Nothing outside the stretch is wanted. Repeat exactly the lines of the listing below from the one that contains "const toe = add('toe', new" through the one that contains "and girth strap", both ends included.
[Opening DATASET EXCERPTS section]
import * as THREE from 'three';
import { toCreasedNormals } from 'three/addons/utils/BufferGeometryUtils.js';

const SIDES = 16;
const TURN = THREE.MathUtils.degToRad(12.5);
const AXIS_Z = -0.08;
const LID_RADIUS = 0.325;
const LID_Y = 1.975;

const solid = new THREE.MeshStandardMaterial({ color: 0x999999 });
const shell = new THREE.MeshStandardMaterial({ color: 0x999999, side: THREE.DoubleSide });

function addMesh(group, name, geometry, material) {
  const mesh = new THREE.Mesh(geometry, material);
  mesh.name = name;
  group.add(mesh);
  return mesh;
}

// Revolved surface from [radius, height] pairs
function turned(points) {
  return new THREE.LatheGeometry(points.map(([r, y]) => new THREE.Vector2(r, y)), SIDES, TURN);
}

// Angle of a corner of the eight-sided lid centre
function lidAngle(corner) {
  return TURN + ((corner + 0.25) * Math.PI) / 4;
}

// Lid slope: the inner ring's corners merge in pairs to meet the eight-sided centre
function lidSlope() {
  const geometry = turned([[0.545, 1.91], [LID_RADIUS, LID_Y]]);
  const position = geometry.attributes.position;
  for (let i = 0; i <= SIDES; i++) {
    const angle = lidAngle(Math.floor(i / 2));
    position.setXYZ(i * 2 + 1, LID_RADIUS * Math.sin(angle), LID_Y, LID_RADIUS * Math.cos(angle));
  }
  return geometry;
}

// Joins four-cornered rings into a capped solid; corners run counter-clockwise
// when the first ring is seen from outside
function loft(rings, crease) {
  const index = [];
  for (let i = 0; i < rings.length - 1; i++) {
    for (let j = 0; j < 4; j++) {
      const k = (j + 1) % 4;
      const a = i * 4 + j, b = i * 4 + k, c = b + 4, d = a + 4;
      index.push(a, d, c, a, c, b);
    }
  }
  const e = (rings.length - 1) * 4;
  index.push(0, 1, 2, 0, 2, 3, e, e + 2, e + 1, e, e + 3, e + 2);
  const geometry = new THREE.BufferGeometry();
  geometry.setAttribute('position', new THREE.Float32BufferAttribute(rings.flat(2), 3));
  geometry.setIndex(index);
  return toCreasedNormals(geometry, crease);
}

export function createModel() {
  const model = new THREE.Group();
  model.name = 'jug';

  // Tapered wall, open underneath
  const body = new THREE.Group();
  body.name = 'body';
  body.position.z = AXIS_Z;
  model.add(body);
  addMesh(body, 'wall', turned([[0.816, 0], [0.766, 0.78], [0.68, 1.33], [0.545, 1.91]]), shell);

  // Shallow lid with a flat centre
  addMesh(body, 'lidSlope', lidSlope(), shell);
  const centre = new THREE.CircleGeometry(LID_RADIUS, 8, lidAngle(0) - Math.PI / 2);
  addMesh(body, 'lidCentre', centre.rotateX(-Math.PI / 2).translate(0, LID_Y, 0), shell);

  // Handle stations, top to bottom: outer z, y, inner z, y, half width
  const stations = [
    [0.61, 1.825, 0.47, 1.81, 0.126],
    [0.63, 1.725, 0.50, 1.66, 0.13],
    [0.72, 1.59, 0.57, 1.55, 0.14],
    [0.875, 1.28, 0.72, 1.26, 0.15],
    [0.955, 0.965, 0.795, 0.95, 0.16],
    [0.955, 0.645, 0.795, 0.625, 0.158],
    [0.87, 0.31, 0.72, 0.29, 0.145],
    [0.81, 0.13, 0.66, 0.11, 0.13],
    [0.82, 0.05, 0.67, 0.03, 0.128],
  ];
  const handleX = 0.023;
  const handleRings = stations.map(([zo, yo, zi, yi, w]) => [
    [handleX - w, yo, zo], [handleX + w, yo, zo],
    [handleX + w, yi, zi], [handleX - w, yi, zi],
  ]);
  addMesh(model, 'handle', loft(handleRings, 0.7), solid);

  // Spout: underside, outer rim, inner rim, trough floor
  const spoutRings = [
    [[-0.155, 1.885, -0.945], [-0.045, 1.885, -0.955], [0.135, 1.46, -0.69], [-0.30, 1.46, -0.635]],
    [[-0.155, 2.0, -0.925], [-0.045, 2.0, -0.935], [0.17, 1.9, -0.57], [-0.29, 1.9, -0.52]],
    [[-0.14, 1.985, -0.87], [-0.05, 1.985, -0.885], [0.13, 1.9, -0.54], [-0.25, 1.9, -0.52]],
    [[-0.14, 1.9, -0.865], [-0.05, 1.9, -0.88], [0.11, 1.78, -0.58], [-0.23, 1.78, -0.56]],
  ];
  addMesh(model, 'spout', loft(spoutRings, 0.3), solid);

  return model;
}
[Closing DATASET EXCERPTS section]
[Opening DATASET EXCERPTS section]
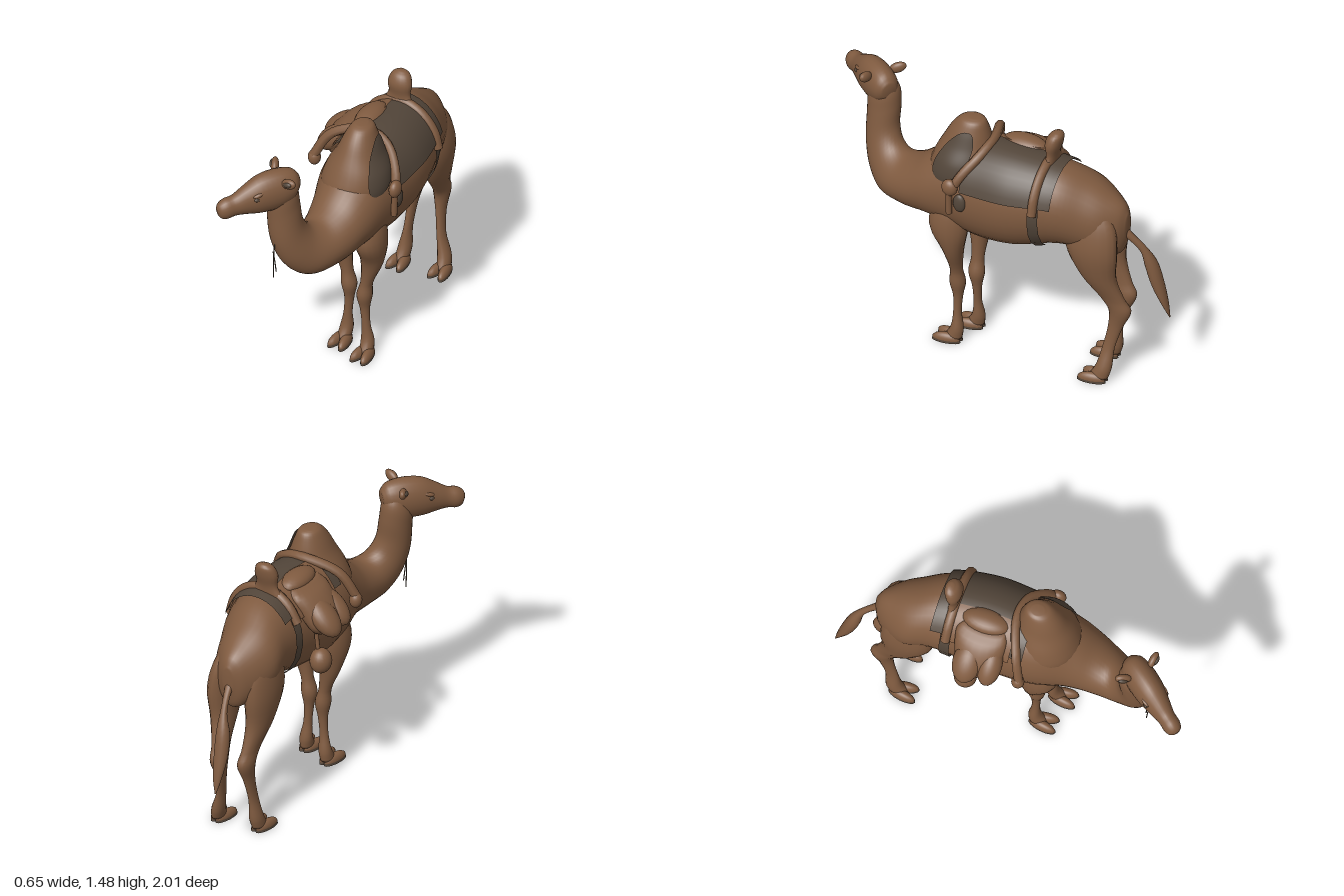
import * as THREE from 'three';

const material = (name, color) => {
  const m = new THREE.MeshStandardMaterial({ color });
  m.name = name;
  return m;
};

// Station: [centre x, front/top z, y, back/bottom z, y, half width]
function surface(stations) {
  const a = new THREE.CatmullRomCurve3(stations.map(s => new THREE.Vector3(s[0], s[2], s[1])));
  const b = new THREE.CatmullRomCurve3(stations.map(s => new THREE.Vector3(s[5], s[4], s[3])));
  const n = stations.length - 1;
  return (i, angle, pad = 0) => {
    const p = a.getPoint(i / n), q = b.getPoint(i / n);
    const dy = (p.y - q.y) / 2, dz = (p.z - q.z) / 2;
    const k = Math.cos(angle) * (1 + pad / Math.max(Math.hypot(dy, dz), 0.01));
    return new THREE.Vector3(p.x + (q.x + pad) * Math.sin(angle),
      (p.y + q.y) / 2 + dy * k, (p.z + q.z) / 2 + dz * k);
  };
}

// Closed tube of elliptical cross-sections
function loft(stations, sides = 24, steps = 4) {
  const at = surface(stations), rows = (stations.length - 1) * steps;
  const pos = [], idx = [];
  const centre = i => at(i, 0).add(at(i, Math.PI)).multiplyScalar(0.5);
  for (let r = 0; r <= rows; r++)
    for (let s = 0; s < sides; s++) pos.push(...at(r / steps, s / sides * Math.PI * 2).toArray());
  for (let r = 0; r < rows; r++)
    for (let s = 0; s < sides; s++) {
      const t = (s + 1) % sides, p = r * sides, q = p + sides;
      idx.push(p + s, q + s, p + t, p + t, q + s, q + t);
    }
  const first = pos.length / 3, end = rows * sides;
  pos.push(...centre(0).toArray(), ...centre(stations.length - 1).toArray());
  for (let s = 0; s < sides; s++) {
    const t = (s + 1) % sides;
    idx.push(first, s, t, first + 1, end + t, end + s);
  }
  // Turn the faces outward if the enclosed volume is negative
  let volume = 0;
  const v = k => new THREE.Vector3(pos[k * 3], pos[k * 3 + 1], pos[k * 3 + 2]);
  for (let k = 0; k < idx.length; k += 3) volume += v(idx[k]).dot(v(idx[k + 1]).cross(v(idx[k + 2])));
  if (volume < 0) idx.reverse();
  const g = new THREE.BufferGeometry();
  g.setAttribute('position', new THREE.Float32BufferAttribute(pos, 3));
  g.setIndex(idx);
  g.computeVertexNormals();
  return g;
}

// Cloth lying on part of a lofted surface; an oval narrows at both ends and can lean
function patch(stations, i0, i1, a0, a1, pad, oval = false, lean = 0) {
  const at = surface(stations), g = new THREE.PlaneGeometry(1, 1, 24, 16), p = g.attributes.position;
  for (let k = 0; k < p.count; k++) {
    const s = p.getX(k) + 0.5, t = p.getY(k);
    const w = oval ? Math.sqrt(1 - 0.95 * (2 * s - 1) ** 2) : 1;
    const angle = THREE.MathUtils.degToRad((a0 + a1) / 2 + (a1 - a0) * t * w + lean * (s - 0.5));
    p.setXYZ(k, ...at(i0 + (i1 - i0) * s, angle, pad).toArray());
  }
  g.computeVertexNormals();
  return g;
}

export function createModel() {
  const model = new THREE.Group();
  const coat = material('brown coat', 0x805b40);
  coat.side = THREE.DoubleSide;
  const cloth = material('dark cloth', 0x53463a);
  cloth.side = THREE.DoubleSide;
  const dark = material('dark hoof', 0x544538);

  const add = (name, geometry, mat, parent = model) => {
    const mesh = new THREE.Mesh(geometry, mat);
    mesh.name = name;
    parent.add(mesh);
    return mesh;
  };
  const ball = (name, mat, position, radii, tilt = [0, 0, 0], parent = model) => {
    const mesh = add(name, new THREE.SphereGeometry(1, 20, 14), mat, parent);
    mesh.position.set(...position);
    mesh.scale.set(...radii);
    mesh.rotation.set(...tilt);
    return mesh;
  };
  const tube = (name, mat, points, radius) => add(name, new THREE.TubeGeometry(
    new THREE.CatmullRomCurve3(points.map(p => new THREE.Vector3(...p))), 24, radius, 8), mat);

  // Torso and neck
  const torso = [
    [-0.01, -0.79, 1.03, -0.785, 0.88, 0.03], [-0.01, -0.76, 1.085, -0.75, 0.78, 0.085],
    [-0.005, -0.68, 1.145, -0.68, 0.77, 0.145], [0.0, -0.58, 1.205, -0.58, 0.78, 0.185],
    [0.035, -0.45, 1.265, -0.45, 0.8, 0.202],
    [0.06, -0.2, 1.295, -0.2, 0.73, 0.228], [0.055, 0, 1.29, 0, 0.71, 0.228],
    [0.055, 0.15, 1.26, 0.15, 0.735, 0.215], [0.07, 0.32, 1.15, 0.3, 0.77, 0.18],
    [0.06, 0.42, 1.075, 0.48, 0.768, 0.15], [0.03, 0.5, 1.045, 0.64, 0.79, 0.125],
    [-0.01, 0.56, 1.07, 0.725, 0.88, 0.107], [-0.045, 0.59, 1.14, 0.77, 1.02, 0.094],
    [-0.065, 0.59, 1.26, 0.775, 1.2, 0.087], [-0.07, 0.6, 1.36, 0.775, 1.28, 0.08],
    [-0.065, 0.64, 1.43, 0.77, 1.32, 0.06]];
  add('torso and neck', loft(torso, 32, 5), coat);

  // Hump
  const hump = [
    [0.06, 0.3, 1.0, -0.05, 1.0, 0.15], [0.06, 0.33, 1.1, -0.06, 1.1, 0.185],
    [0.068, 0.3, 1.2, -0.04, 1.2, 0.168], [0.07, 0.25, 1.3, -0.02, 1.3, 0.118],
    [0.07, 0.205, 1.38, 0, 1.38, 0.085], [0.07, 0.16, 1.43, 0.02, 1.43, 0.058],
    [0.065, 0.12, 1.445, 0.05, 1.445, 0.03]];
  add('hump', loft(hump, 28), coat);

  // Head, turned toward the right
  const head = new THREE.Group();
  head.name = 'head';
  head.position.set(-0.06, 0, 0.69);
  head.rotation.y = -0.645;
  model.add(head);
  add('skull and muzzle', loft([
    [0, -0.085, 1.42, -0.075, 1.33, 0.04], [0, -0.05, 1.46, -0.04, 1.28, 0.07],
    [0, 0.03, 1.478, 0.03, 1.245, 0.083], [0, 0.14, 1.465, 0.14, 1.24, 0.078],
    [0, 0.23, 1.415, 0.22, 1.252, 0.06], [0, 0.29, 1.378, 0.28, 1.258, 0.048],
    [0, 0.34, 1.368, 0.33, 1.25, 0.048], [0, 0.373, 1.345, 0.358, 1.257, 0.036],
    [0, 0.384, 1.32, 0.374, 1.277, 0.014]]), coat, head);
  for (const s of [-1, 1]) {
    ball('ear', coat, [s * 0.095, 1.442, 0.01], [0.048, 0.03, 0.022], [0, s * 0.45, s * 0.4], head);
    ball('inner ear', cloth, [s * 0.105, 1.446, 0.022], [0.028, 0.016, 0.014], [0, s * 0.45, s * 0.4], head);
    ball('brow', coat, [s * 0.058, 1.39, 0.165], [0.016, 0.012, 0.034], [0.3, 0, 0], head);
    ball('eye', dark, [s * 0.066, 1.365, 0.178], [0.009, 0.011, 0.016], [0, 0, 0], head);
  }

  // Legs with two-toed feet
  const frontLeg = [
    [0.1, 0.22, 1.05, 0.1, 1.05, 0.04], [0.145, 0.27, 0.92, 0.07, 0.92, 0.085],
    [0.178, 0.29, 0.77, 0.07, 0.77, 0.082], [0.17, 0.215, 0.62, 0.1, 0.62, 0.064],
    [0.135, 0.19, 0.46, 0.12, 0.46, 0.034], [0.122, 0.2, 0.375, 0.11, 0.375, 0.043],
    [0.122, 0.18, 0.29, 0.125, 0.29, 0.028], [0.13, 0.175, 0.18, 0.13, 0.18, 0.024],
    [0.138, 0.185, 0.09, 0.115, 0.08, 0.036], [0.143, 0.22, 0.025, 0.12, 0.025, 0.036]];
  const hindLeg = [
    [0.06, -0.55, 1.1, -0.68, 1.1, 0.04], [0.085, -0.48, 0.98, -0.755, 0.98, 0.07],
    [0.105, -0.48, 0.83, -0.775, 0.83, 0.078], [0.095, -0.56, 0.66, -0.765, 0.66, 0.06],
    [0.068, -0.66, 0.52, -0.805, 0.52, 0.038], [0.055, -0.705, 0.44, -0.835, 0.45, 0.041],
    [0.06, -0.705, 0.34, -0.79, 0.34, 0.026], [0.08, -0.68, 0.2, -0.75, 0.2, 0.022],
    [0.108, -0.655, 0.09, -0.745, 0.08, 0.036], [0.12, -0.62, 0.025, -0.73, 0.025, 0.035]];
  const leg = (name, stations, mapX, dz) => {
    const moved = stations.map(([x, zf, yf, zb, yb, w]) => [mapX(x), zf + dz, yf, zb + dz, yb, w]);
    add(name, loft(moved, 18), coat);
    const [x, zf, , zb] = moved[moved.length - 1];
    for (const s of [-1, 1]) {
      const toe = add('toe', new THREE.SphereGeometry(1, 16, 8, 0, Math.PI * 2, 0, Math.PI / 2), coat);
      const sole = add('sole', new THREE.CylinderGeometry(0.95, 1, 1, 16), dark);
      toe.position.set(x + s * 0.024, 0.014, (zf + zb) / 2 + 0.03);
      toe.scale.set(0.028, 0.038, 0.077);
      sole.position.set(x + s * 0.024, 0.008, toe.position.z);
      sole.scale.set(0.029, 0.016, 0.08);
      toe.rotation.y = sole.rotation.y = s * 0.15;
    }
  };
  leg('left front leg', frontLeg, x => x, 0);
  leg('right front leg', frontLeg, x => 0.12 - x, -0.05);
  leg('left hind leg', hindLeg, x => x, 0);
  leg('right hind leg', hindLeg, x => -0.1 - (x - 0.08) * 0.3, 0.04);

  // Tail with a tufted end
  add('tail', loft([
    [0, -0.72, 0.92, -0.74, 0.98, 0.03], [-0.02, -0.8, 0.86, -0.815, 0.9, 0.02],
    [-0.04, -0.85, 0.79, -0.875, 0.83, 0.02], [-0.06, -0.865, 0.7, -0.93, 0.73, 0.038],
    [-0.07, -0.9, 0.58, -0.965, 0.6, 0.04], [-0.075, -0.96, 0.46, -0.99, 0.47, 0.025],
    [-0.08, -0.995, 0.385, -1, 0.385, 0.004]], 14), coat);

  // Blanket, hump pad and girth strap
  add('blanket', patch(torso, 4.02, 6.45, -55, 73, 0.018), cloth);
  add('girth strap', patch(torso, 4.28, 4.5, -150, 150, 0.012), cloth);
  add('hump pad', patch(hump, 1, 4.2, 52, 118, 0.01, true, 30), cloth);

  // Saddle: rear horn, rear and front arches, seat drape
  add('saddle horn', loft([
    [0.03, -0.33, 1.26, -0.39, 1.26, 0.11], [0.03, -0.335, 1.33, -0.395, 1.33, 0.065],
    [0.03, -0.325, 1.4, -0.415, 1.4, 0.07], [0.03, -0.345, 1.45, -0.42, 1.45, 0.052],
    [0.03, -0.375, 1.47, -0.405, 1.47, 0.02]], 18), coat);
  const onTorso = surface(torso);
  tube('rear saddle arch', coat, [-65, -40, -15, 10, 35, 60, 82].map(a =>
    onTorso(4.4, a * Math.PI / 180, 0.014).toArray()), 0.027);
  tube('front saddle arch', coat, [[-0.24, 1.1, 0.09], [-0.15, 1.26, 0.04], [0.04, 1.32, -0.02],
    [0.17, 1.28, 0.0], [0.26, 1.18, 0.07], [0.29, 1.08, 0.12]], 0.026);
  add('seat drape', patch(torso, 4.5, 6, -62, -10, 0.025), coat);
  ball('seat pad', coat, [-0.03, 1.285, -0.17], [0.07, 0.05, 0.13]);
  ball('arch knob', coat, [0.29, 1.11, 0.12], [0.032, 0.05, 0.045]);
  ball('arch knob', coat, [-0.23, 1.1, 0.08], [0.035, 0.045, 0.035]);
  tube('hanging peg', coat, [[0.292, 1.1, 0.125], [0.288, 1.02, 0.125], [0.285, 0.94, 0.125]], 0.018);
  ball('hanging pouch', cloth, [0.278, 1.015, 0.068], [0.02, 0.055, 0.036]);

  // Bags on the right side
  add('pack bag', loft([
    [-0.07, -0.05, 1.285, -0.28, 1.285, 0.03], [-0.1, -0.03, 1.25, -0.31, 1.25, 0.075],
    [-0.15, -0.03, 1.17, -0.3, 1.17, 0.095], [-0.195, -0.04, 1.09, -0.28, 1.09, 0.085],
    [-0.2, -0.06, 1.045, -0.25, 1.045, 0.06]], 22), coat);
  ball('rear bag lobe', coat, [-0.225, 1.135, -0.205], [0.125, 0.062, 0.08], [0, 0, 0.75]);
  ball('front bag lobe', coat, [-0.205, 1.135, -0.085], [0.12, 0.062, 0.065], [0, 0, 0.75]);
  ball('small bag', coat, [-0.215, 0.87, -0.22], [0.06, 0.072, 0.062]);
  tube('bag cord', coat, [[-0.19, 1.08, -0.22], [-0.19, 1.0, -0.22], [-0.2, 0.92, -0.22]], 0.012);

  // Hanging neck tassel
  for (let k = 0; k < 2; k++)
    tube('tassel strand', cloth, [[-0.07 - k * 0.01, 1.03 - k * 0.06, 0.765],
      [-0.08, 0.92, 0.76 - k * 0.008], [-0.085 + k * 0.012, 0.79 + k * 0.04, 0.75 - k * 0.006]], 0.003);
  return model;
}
[Closing DATASET EXCERPTS section]
#### OUTPUT BELOW
      const toe = add('toe', new THREE.SphereGeometry(1, 16, 8, 0, Math.PI * 2, 0, Math.PI / 2), coat);
      const sole = add('sole', new THREE.CylinderGeometry(0.95, 1, 1, 16), dark);
      toe.position.set(x + s * 0.024, 0.014, (zf + zb) / 2 + 0.03);
      toe.scale.set(0.028, 0.038, 0.077);
      sole.position.set(x + s * 0.024, 0.008, toe.position.z);
      sole.scale.set(0.029, 0.016, 0.08);
      toe.rotation.y = sole.rotation.y = s * 0.15;
    }
  };
  leg('left front leg', frontLeg, x => x, 0);
  leg('right front leg', frontLeg, x => 0.12 - x, -0.05);
  leg('left hind leg', hindLeg, x => x, 0);
  leg('right hind leg', hindLeg, x => -0.1 - (x - 0.08) * 0.3, 0.04);

  // Tail with a tufted end
  add('tail', loft([
    [0, -0.72, 0.92, -0.74, 0.98, 0.03], [-0.02, -0.8, 0.86, -0.815, 0.9, 0.02],
    [-0.04, -0.85, 0.79, -0.875, 0.83, 0.02], [-0.06, -0.865, 0.7, -0.93, 0.73, 0.038],
    [-0.07, -0.9, 0.58, -0.965, 0.6, 0.04], [-0.075, -0.96, 0.46, -0.99, 0.47, 0.025],
    [-0.08, -0.995, 0.385, -1, 0.385, 0.004]], 14), coat);

  // Blanket, hump pad and girth strap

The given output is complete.